• _REQUIRED WORK_
Scan the listing below. Report each line that includes "Vector".

──────────────────────────────

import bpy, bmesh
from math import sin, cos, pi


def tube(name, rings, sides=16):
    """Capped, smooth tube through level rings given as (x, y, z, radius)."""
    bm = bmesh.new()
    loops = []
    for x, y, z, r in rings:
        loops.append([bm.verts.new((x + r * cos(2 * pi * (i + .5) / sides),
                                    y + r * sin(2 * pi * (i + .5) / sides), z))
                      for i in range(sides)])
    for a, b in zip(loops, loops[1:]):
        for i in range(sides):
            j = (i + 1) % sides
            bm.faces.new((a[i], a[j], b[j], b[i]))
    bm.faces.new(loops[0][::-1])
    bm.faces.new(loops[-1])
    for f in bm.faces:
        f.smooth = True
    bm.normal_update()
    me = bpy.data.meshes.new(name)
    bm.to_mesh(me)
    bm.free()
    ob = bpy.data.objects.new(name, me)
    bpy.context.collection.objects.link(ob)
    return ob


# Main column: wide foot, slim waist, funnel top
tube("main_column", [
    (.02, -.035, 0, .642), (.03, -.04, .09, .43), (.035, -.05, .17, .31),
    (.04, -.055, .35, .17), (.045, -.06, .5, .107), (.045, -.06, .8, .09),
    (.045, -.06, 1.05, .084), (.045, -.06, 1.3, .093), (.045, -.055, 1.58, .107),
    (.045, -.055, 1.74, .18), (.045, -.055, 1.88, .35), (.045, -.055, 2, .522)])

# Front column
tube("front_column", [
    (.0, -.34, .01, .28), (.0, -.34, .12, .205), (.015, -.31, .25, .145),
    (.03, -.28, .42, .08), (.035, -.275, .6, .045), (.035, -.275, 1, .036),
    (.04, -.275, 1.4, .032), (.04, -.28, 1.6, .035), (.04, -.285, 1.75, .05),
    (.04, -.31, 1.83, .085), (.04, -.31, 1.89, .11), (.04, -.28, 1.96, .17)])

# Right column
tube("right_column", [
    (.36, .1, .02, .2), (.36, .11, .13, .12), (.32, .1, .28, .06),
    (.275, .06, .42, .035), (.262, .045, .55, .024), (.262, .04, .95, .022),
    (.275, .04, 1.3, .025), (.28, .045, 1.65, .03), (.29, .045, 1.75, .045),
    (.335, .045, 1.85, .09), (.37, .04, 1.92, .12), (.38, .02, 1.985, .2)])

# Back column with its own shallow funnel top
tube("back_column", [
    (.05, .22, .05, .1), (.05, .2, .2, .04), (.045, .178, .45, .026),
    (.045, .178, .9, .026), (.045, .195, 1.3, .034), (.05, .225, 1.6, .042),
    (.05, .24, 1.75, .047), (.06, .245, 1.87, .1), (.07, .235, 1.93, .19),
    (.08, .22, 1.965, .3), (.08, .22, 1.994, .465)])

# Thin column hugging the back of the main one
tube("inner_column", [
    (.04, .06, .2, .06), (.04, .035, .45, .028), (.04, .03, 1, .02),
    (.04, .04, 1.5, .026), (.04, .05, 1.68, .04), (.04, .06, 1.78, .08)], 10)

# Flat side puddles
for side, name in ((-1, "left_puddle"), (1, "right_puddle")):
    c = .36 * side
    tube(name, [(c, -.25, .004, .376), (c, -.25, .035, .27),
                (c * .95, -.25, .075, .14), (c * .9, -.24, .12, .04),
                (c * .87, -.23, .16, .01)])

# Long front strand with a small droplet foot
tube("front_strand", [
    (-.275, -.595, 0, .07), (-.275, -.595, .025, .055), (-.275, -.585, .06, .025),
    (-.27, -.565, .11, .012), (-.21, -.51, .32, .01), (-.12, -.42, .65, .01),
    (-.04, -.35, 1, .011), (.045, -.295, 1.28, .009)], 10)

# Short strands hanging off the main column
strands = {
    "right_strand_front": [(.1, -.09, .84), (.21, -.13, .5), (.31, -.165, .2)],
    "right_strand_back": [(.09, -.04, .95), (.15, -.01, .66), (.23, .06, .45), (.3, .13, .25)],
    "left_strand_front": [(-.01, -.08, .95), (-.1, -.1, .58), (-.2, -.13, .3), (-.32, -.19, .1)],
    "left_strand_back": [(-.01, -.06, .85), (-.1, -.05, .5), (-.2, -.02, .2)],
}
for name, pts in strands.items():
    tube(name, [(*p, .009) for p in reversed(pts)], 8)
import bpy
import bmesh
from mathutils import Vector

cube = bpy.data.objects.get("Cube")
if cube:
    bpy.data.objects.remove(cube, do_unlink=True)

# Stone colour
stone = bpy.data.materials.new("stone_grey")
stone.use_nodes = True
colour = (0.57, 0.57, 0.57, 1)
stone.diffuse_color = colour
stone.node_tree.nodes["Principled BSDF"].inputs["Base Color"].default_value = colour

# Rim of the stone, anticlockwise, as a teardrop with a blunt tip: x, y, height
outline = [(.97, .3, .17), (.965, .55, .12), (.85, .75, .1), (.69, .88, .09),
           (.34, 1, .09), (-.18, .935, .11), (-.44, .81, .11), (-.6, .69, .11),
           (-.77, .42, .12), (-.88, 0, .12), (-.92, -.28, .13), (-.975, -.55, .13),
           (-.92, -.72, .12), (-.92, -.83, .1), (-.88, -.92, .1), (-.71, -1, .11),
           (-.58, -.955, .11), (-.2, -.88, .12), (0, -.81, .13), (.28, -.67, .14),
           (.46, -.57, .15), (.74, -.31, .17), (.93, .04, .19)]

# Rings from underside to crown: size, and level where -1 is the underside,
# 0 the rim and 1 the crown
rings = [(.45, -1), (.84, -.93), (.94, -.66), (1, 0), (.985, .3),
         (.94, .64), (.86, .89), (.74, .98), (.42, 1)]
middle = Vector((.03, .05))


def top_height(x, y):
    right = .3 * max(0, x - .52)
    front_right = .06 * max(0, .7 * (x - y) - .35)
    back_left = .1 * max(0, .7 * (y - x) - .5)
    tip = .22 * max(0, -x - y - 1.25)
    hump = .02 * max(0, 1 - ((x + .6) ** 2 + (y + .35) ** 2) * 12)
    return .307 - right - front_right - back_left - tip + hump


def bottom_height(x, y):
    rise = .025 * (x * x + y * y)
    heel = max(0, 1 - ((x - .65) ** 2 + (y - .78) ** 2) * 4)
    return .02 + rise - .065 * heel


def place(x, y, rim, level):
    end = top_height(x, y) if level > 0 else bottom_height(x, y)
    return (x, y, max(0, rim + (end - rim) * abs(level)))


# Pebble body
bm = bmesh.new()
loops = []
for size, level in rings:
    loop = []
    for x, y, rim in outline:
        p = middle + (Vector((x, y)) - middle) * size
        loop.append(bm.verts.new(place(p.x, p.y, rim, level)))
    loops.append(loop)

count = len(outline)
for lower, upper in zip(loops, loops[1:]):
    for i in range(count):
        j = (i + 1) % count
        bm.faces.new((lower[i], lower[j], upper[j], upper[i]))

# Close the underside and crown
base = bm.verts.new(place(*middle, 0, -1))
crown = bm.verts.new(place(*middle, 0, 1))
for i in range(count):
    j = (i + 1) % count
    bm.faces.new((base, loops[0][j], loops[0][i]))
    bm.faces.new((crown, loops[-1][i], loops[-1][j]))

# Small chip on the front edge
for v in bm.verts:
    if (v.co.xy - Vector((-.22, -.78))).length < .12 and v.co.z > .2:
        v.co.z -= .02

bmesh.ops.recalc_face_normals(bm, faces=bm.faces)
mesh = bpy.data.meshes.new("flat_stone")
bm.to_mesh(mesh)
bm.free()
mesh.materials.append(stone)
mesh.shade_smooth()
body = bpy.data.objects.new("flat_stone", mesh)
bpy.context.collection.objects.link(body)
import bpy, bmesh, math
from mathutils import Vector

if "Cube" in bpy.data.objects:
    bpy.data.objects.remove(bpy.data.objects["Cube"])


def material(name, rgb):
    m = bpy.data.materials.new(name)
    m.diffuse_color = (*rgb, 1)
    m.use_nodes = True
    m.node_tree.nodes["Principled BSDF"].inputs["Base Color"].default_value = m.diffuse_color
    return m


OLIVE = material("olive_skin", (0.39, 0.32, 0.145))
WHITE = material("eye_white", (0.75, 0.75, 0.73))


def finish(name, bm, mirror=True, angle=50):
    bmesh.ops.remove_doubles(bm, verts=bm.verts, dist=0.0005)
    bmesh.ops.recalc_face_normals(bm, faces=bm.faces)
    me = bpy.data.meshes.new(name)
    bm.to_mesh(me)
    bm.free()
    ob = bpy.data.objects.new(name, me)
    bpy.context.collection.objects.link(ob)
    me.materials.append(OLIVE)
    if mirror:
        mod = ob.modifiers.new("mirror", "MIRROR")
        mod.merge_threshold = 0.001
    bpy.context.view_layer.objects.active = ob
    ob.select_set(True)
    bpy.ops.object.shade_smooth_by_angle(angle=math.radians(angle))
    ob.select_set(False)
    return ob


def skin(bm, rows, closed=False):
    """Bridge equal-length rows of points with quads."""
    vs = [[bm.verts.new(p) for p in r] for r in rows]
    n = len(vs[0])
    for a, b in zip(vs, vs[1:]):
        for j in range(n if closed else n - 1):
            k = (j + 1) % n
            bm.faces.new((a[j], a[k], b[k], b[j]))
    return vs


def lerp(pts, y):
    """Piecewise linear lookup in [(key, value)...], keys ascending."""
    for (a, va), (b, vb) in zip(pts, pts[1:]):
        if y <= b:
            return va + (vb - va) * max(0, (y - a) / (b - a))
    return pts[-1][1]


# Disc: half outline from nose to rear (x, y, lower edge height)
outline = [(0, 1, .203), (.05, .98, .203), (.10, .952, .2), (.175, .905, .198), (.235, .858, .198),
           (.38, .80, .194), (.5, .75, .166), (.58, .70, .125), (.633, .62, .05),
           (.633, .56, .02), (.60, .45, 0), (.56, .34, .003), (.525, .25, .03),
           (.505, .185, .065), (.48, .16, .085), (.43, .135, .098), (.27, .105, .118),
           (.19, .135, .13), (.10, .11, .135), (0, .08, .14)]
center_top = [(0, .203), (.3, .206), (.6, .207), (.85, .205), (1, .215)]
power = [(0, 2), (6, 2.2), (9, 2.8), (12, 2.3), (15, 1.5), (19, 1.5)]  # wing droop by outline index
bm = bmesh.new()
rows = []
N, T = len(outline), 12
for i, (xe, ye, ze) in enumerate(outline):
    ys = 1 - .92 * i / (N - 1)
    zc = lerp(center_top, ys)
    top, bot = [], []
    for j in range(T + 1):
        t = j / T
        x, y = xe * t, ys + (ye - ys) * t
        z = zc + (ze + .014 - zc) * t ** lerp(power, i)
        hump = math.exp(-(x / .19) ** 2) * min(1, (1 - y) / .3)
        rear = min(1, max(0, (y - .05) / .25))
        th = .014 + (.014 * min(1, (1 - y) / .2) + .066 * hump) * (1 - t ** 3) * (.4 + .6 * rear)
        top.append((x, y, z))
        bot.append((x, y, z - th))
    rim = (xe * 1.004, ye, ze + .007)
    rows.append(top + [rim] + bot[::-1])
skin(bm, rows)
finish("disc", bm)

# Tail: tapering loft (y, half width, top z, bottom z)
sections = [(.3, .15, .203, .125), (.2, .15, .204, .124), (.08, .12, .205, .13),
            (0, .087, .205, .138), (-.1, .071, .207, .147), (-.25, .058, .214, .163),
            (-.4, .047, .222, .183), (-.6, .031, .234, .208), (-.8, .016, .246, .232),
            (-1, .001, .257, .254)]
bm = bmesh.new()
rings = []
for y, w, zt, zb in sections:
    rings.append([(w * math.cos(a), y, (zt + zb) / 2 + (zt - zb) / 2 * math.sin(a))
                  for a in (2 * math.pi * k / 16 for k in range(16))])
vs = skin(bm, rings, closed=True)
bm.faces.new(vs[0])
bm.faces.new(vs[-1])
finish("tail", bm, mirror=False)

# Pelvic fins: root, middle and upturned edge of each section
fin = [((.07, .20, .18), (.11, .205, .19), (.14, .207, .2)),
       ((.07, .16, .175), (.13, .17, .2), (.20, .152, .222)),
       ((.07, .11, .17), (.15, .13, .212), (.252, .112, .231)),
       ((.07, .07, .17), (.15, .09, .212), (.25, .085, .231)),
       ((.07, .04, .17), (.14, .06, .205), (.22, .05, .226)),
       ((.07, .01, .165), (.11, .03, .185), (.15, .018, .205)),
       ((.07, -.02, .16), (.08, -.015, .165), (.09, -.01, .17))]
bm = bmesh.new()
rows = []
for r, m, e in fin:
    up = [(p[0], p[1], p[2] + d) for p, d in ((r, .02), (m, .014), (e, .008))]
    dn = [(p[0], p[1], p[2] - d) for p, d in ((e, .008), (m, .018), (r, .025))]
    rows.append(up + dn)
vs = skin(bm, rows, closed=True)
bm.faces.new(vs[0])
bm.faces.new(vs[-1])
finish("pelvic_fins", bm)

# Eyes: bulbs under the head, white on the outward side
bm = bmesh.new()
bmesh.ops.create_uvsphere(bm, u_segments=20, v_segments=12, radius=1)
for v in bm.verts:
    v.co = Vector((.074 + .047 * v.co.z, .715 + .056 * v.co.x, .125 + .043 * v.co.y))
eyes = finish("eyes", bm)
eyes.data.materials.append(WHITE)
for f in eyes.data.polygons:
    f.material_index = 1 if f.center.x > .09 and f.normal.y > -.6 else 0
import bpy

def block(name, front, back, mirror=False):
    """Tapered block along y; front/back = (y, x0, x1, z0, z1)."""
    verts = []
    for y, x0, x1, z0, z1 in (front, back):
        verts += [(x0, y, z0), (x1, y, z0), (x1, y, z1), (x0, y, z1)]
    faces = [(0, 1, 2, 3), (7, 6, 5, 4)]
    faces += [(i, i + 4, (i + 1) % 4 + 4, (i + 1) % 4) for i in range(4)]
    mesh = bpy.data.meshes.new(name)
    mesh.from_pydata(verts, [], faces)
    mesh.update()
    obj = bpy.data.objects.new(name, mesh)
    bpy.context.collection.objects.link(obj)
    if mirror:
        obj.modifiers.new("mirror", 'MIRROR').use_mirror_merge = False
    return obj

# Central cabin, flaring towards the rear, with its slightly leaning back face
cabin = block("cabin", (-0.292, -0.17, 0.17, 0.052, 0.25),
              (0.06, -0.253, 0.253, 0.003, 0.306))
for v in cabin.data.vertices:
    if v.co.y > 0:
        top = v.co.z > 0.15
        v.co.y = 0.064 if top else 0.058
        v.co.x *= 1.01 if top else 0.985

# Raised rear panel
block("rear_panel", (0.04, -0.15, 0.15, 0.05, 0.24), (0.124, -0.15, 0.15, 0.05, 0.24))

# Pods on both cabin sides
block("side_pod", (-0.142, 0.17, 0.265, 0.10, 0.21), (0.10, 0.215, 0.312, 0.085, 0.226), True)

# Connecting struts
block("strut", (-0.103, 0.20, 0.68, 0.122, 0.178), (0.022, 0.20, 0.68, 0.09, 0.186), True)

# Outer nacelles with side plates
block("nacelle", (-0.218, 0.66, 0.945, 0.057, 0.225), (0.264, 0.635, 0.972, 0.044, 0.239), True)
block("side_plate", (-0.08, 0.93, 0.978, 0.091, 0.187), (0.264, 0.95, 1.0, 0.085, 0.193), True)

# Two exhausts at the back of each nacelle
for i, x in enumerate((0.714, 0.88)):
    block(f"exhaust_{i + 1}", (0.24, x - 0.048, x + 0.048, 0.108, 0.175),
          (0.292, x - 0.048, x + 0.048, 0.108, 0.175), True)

──────────────────────────────

• _SOLUTION_
from mathutils import Vector
middle = Vector((.03, .05))
        p = middle + (Vector((x, y)) - middle) * size
    if (v.co.xy - Vector((-.22, -.78))).length < .12 and v.co.z > .2:
from mathutils import Vector
    v.co = Vector((.074 + .047 * v.co.z, .715 + .056 * v.co.x, .125 + .043 * v.co.y))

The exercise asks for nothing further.